(Stored data)
______________________________

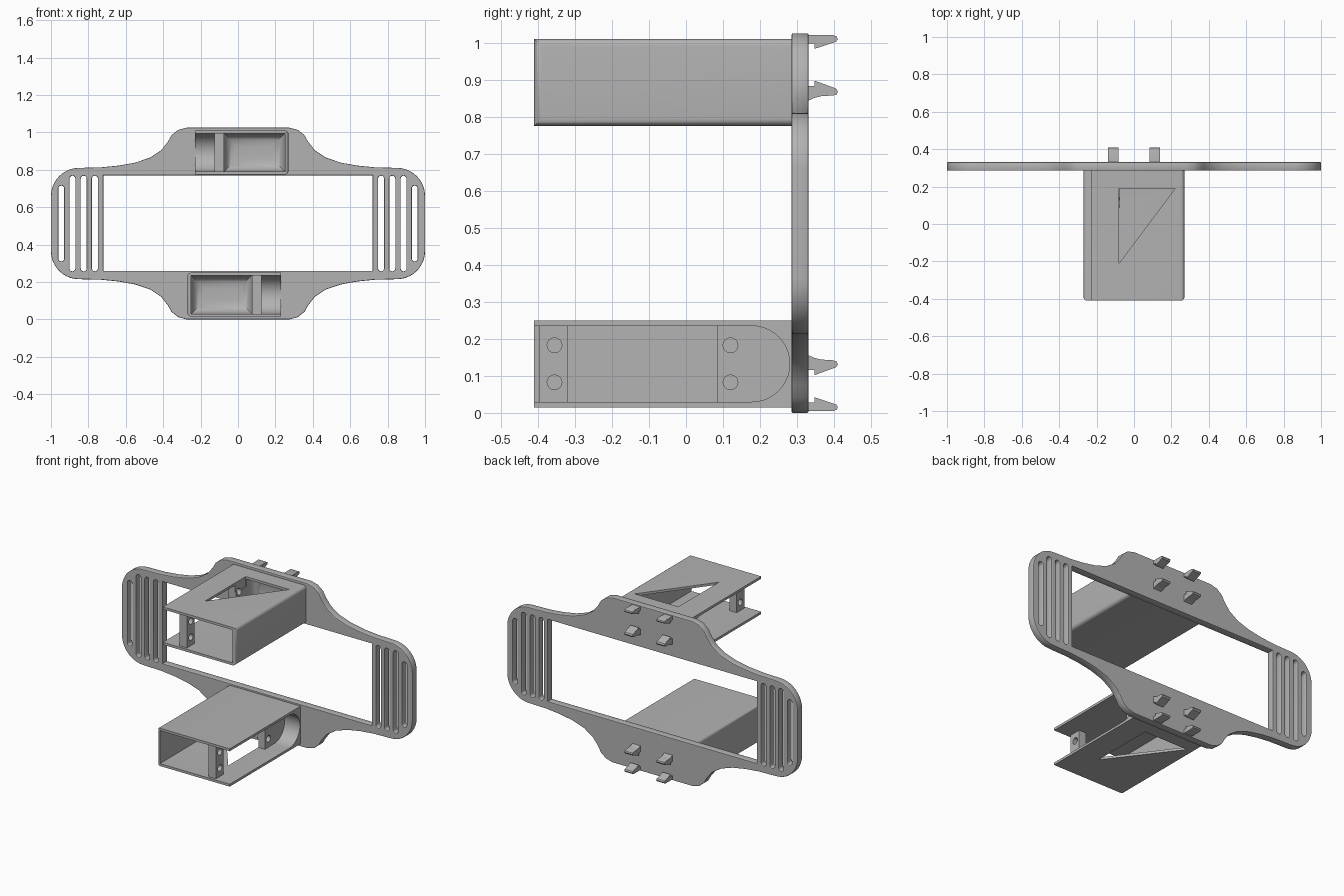
import bpy, bmesh, math
from mathutils import Matrix

cube = bpy.data.objects.get("Cube")
if cube:
    bpy.data.objects.remove(cube, do_unlink=True)

GREY = (0.45, 0.45, 0.45, 1)
MID_Z = 0.5125

grey = bpy.data.materials.new("grey_plastic")
grey.use_nodes = True
grey.diffuse_color = GREY
grey.node_tree.nodes["Principled BSDF"].inputs["Base Color"].default_value = GREY


def prism(name, points, axis, low, high, bevel=0, pick=None):
    """Extrude a 2D outline along an axis; bevel the edges chosen by pick."""
    place = {"x": lambda p, h: (h, p[0], p[1]),
             "y": lambda p, h: (p[0], h, p[1]),
             "z": lambda p, h: (p[0], p[1], h)}[axis]
    bm = bmesh.new()
    base, cap = [[bm.verts.new(place(p, h)) for p in points] for h in (low, high)]
    bm.faces.new(base)
    bm.faces.new(cap)
    for i in range(len(points)):
        j = (i + 1) % len(points)
        bm.faces.new((base[i], base[j], cap[j], cap[i]))
    bmesh.ops.recalc_face_normals(bm, faces=bm.faces)
    if bevel:
        edges = [e for e in bm.edges if pick((e.verts[0].co + e.verts[1].co) / 2)]
        bmesh.ops.bevel(bm, geom=edges, offset=bevel, segments=6, profile=0.5,
                        affect="EDGES", clamp_overlap=True)
    mesh = bpy.data.meshes.new(name)
    bm.to_mesh(mesh)
    bm.free()
    obj = bpy.data.objects.new(name, mesh)
    bpy.context.collection.objects.link(obj)
    mesh.materials.append(grey)
    return obj


def rect(a0, a1, b0, b1):
    return [(a0, b0), (a1, b0), (a1, b1), (a0, b1)]


def arc(cx, cy, r, start, end, steps=10):
    angles = [math.radians(start + (end - start) * i / steps) for i in range(steps + 1)]
    return [(cx + r * math.cos(a), cy + r * math.sin(a)) for a in angles]


def activate(obj):
    bpy.ops.object.select_all(action="DESELECT")
    obj.select_set(True)
    bpy.context.view_layer.objects.active = obj


def cut(obj, cutter):
    cutter.hide_render = True
    mod = obj.modifiers.new("cut", "BOOLEAN")
    mod.operation, mod.solver, mod.object = "DIFFERENCE", "EXACT", cutter
    activate(obj)
    bpy.ops.object.modifier_apply(modifier=mod.name)
    bpy.data.objects.remove(cutter, do_unlink=True)


def smooth(obj):
    activate(obj)
    bpy.ops.object.shade_smooth_by_angle(angle=math.radians(35))


# Flat frame: one outline with a window and strap slots
shoulder = [(0.275, 1.025), (0.32, 1.013), (0.355, 0.985), (0.375, 0.95), (0.41, 0.905),
            (0.47, 0.865), (0.55, 0.838), (0.64, 0.822), (0.73, 0.813)]
quarter = shoulder + arc(0.85, 0.66, 0.15, 90, 0)
right_half = quarter + [(x, 2 * MID_Z - z) for x, z in reversed(quarter)]
outline = right_half + [(-x, z) for x, z in reversed(right_half)]
loops = [outline, rect(-0.72, 0.72, 0.26, 0.77)]
for side in (-1, 1):
    for i in range(4):
        x = side * (0.765 + 0.06 * i)
        half = 0.187 if i == 3 else 0.24
        loops.append(arc(x, MID_Z + half, 0.016, 0, 180, 6)
                     + arc(x, MID_Z - half, 0.016, 180, 360, 6))

curve = bpy.data.curves.new("frame", "CURVE")
curve.dimensions, curve.fill_mode = "2D", "BOTH"
curve.extrude, curve.bevel_depth, curve.offset = 0.019, 0.004, -0.004
curve.bevel_resolution = 1
for loop in loops:
    spline = curve.splines.new("POLY")
    spline.points.add(len(loop) - 1)
    for point, (x, z) in zip(spline.points, loop):
        point.co = (x, z, 0, 1)
    spline.use_cyclic_u = True
frame = bpy.data.objects.new("frame", curve)
bpy.context.collection.objects.link(frame)
curve.materials.append(grey)
frame.rotation_euler.x = math.pi / 2
frame.location.y = 0.308
activate(frame)
bpy.ops.object.convert(target="MESH")
smooth(frame)

# Upper holder: shell open at the front and on one side
Z0, Z1 = 0.79, 0.995
ZM = (Z0 + Z1) / 2
upper = prism("upper_holder", rect(-0.23, 0.27, 0.775, 1.01), "y", -0.41, 0.29, 0.02,
              lambda c: c.x > 0.26 and c.y < 0.1)
# Main bay with a rounded back
cut(upper, prism("main_bay", rect(-0.075, 0.25, Z0, Z1), "y", -0.5, 0.28, 0.07,
                 lambda c: c.y > 0.27))
# Side bay with a half-round back end
radius = (Z1 - Z0) / 2
cut(upper, prism("side_bay", [(-0.5, Z0)] + arc(0.28 - radius, ZM, radius, -90, 90, 20)
                 + [(-0.5, Z1)], "x", -0.4, -0.125))
# Window in the divider, leaving a front and a back post
cut(upper, prism("divider_window", rect(-0.32, 0.085, Z0, Z1), "x", -0.15, -0.05))
cut(upper, prism("post_front_trim", rect(-0.5, -0.395, Z0, Z1), "x", -0.15, -0.05))
# Screw holes through the posts
for y in (-0.355, 0.12):
    for z in (ZM - 0.05, ZM + 0.05):
        cut(upper, prism("screw_hole", arc(y, z, 0.02, 0, 337.5, 15), "x", -0.15, -0.05))
# Triangular opening in the outer plate
cut(upper, prism("triangle_opening", [(-0.08, 0.19), (-0.08, -0.21), (0.22, 0.19)],
                 "z", 0.95, 1.1))
smooth(upper)

# Lower holder: the same part turned half a turn about the front axis
lower = upper.copy()
lower.data = upper.data.copy()
lower.name = "lower_holder"
bpy.context.collection.objects.link(lower)
lower.data.transform(Matrix.Translation((0, 0, MID_Z)) @ Matrix.Rotation(math.pi, 4, "Y")
                     @ Matrix.Translation((0, 0, -MID_Z)))

# Barbed clips on the back
outer_clip = [(0.32, 1.02), (0.397, 1.02), (0.407, 1.016), (0.41, 1.009), (0.405, 1.002),
              (0.347, 0.983), (0.347, 0.997), (0.32, 0.997)]
inner_clip = [(0.32, 0.883), (0.347, 0.883), (0.347, 0.897), (0.405, 0.876), (0.41, 0.868),
              (0.407, 0.86), (0.397, 0.857), (0.365, 0.855), (0.345, 0.85), (0.32, 0.838)]
for side, x in (("right", -0.11), ("left", 0.11)):
    for kind, profile, shift in (("outer", outer_clip, 0), ("inner", inner_clip, -0.026)):
        low_profile = [(y, 2 * MID_Z - z + shift) for y, z in profile]
        for level, points in (("upper", profile), ("lower", low_profile)):
            smooth(prism(f"{level}_{kind}_clip_{side}", points, "x", x - 0.028, x + 0.028))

______________________________

### What the task requires
Begin at the first line of the entries and stop after the line holding "return [(a0, b0), (a1, b0), (a1, b1), (a0, b1)]"; repeat those lines exactly, but not the pictures.

### Written solution
import bpy, bmesh, math
from mathutils import Matrix

cube = bpy.data.objects.get("Cube")
if cube:
    bpy.data.objects.remove(cube, do_unlink=True)

GREY = (0.45, 0.45, 0.45, 1)
MID_Z = 0.5125

grey = bpy.data.materials.new("grey_plastic")
grey.use_nodes = True
grey.diffuse_color = GREY
grey.node_tree.nodes["Principled BSDF"].inputs["Base Color"].default_value = GREY


def prism(name, points, axis, low, high, bevel=0, pick=None):
    """Extrude a 2D outline along an axis; bevel the edges chosen by pick."""
    place = {"x": lambda p, h: (h, p[0], p[1]),
             "y": lambda p, h: (p[0], h, p[1]),
             "z": lambda p, h: (p[0], p[1], h)}[axis]
    bm = bmesh.new()
    base, cap = [[bm.verts.new(place(p, h)) for p in points] for h in (low, high)]
    bm.faces.new(base)
    bm.faces.new(cap)
    for i in range(len(points)):
        j = (i + 1) % len(points)
        bm.faces.new((base[i], base[j], cap[j], cap[i]))
    bmesh.ops.recalc_face_normals(bm, faces=bm.faces)
    if bevel:
        edges = [e for e in bm.edges if pick((e.verts[0].co + e.verts[1].co) / 2)]
        bmesh.ops.bevel(bm, geom=edges, offset=bevel, segments=6, profile=0.5,
                        affect="EDGES", clamp_overlap=True)
    mesh = bpy.data.meshes.new(name)
    bm.to_mesh(mesh)
    bm.free()
    obj = bpy.data.objects.new(name, mesh)
    bpy.context.collection.objects.link(obj)
    mesh.materials.append(grey)
    return obj


def rect(a0, a1, b0, b1):
    return [(a0, b0), (a1, b0), (a1, b1), (a0, b1)]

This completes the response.